START Data records

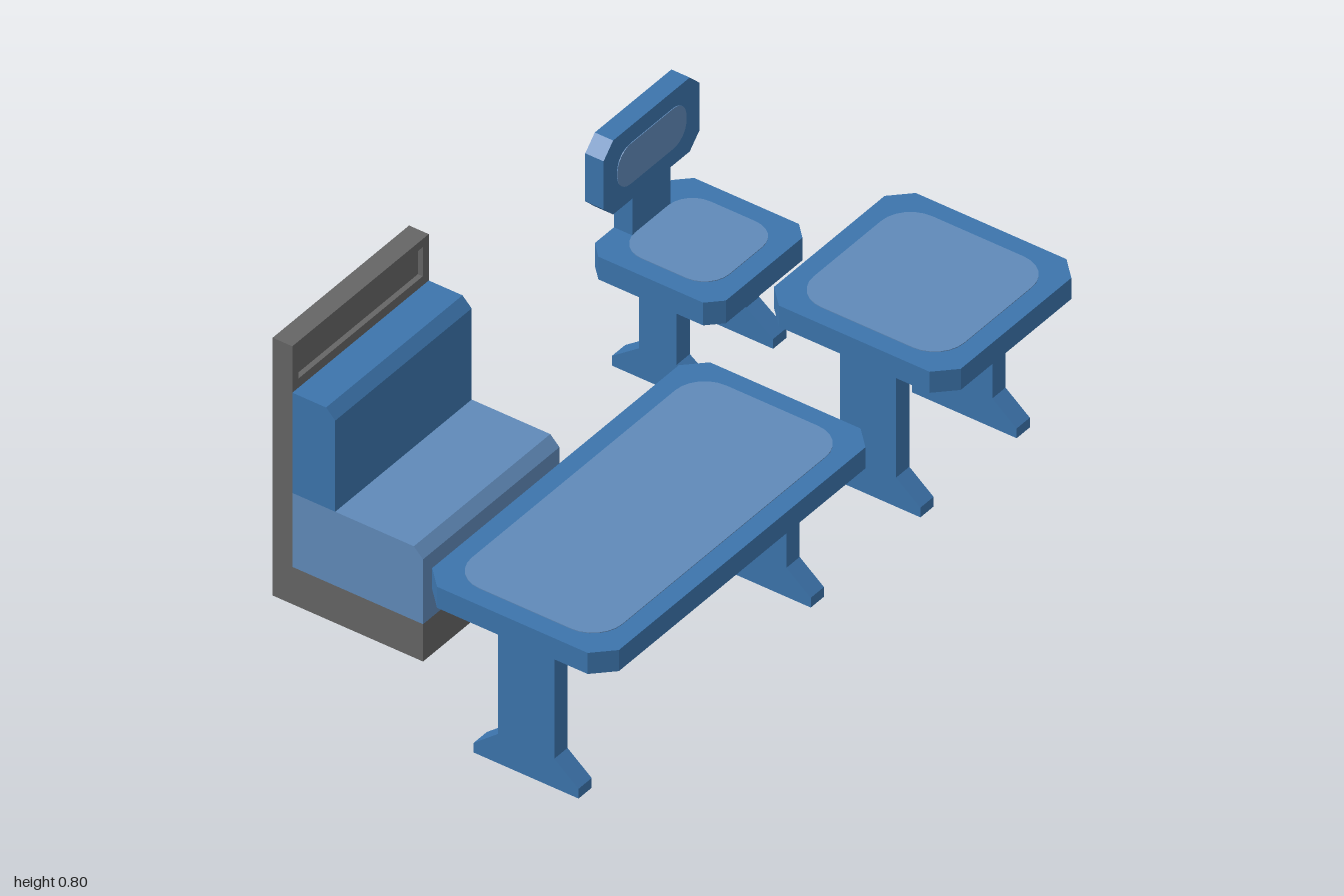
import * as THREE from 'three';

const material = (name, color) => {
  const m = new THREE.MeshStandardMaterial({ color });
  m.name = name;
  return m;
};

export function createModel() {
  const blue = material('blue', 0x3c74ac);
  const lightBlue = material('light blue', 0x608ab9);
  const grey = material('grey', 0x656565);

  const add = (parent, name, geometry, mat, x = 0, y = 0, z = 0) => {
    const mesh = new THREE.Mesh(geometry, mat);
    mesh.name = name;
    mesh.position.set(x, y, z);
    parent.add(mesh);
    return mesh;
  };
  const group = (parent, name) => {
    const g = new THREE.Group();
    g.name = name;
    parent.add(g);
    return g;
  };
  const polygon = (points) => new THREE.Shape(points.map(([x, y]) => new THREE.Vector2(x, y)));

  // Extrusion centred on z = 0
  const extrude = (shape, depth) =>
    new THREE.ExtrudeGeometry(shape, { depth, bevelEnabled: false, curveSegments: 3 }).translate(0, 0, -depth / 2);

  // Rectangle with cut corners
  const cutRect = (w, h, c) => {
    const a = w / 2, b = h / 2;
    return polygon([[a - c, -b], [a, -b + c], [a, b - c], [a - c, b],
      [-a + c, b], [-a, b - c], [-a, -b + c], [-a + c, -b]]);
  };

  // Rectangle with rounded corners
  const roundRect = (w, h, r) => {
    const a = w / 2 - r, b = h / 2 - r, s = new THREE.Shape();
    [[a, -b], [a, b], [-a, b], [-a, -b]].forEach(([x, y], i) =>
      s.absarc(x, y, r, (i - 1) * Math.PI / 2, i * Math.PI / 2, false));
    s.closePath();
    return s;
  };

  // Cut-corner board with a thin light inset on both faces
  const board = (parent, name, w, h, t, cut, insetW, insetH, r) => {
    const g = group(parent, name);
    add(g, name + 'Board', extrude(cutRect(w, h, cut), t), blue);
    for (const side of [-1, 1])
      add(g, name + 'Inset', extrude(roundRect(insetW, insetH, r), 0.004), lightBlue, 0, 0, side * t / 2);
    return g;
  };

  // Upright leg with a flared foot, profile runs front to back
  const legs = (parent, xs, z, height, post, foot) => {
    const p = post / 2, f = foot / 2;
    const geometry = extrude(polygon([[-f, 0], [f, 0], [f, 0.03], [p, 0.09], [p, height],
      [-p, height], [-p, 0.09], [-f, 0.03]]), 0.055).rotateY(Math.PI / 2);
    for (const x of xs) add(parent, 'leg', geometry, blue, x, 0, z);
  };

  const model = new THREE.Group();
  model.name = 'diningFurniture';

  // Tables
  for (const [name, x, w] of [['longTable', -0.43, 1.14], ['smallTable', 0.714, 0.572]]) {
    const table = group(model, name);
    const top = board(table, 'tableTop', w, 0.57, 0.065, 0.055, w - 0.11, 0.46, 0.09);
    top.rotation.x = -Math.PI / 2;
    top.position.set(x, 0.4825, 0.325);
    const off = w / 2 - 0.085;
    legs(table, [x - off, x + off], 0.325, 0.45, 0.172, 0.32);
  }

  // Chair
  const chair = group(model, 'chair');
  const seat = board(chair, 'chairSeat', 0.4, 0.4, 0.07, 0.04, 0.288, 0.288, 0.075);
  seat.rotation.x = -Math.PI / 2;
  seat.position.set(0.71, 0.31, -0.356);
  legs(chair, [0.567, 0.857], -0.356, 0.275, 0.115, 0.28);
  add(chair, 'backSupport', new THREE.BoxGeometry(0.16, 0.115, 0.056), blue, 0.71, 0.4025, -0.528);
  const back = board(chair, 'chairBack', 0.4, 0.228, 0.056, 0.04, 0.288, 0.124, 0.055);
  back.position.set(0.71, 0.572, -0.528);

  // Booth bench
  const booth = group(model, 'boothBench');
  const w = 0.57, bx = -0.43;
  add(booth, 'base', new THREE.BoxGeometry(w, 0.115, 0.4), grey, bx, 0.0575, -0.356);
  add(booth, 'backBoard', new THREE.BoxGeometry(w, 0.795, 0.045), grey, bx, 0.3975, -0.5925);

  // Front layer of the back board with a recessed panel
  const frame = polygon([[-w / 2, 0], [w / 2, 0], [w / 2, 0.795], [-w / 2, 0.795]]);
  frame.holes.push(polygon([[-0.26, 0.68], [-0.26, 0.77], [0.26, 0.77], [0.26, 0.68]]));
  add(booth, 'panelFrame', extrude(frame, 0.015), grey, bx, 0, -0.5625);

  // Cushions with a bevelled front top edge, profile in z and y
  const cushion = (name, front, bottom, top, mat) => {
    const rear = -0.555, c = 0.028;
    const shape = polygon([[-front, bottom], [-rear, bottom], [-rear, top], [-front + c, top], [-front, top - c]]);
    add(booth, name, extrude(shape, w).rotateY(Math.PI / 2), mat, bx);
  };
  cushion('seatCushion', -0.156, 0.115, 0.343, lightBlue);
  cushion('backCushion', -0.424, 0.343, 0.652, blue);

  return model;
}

END Data records

Task goal
Omit all images when repeating the data above exactly.

Answer to this problem
import * as THREE from 'three';

const material = (name, color) => {
  const m = new THREE.MeshStandardMaterial({ color });
  m.name = name;
  return m;
};

export function createModel() {
  const blue = material('blue', 0x3c74ac);
  const lightBlue = material('light blue', 0x608ab9);
  const grey = material('grey', 0x656565);

  const add = (parent, name, geometry, mat, x = 0, y = 0, z = 0) => {
    const mesh = new THREE.Mesh(geometry, mat);
    mesh.name = name;
    mesh.position.set(x, y, z);
    parent.add(mesh);
    return mesh;
  };
  const group = (parent, name) => {
    const g = new THREE.Group();
    g.name = name;
    parent.add(g);
    return g;
  };
  const polygon = (points) => new THREE.Shape(points.map(([x, y]) => new THREE.Vector2(x, y)));

  // Extrusion centred on z = 0
  const extrude = (shape, depth) =>
    new THREE.ExtrudeGeometry(shape, { depth, bevelEnabled: false, curveSegments: 3 }).translate(0, 0, -depth / 2);

  // Rectangle with cut corners
  const cutRect = (w, h, c) => {
    const a = w / 2, b = h / 2;
    return polygon([[a - c, -b], [a, -b + c], [a, b - c], [a - c, b],
      [-a + c, b], [-a, b - c], [-a, -b + c], [-a + c, -b]]);
  };

  // Rectangle with rounded corners
  const roundRect = (w, h, r) => {
    const a = w / 2 - r, b = h / 2 - r, s = new THREE.Shape();
    [[a, -b], [a, b], [-a, b], [-a, -b]].forEach(([x, y], i) =>
      s.absarc(x, y, r, (i - 1) * Math.PI / 2, i * Math.PI / 2, false));
    s.closePath();
    return s;
  };

  // Cut-corner board with a thin light inset on both faces
  const board = (parent, name, w, h, t, cut, insetW, insetH, r) => {
    const g = group(parent, name);
    add(g, name + 'Board', extrude(cutRect(w, h, cut), t), blue);
    for (const side of [-1, 1])
      add(g, name + 'Inset', extrude(roundRect(insetW, insetH, r), 0.004), lightBlue, 0, 0, side * t / 2);
    return g;
  };

  // Upright leg with a flared foot, profile runs front to back
  const legs = (parent, xs, z, height, post, foot) => {
    const p = post / 2, f = foot / 2;
    const geometry = extrude(polygon([[-f, 0], [f, 0], [f, 0.03], [p, 0.09], [p, height],
      [-p, height], [-p, 0.09], [-f, 0.03]]), 0.055).rotateY(Math.PI / 2);
    for (const x of xs) add(parent, 'leg', geometry, blue, x, 0, z);
  };

  const model = new THREE.Group();
  model.name = 'diningFurniture';

  // Tables
  for (const [name, x, w] of [['longTable', -0.43, 1.14], ['smallTable', 0.714, 0.572]]) {
    const table = group(model, name);
    const top = board(table, 'tableTop', w, 0.57, 0.065, 0.055, w - 0.11, 0.46, 0.09);
    top.rotation.x = -Math.PI / 2;
    top.position.set(x, 0.4825, 0.325);
    const off = w / 2 - 0.085;
    legs(table, [x - off, x + off], 0.325, 0.45, 0.172, 0.32);
  }

  // Chair
  const chair = group(model, 'chair');
  const seat = board(chair, 'chairSeat', 0.4, 0.4, 0.07, 0.04, 0.288, 0.288, 0.075);
  seat.rotation.x = -Math.PI / 2;
  seat.position.set(0.71, 0.31, -0.356);
  legs(chair, [0.567, 0.857], -0.356, 0.275, 0.115, 0.28);
  add(chair, 'backSupport', new THREE.BoxGeometry(0.16, 0.115, 0.056), blue, 0.71, 0.4025, -0.528);
  const back = board(chair, 'chairBack', 0.4, 0.228, 0.056, 0.04, 0.288, 0.124, 0.055);
  back.position.set(0.71, 0.572, -0.528);

  // Booth bench
  const booth = group(model, 'boothBench');
  const w = 0.57, bx = -0.43;
  add(booth, 'base', new THREE.BoxGeometry(w, 0.115, 0.4), grey, bx, 0.0575, -0.356);
  add(booth, 'backBoard', new THREE.BoxGeometry(w, 0.795, 0.045), grey, bx, 0.3975, -0.5925);

  // Front layer of the back board with a recessed panel
  const frame = polygon([[-w / 2, 0], [w / 2, 0], [w / 2, 0.795], [-w / 2, 0.795]]);
  frame.holes.push(polygon([[-0.26, 0.68], [-0.26, 0.77], [0.26, 0.77], [0.26, 0.68]]));
  add(booth, 'panelFrame', extrude(frame, 0.015), grey, bx, 0, -0.5625);

  // Cushions with a bevelled front top edge, profile in z and y
  const cushion = (name, front, bottom, top, mat) => {
    const rear = -0.555, c = 0.028;
    const shape = polygon([[-front, bottom], [-rear, bottom], [-rear, top], [-front + c, top], [-front, top - c]]);
    add(booth, name, extrude(shape, w).rotateY(Math.PI / 2), mat, bx);
  };
  cushion('seatCushion', -0.156, 0.115, 0.343, lightBlue);
  cushion('backCushion', -0.424, 0.343, 0.652, blue);

  return model;
}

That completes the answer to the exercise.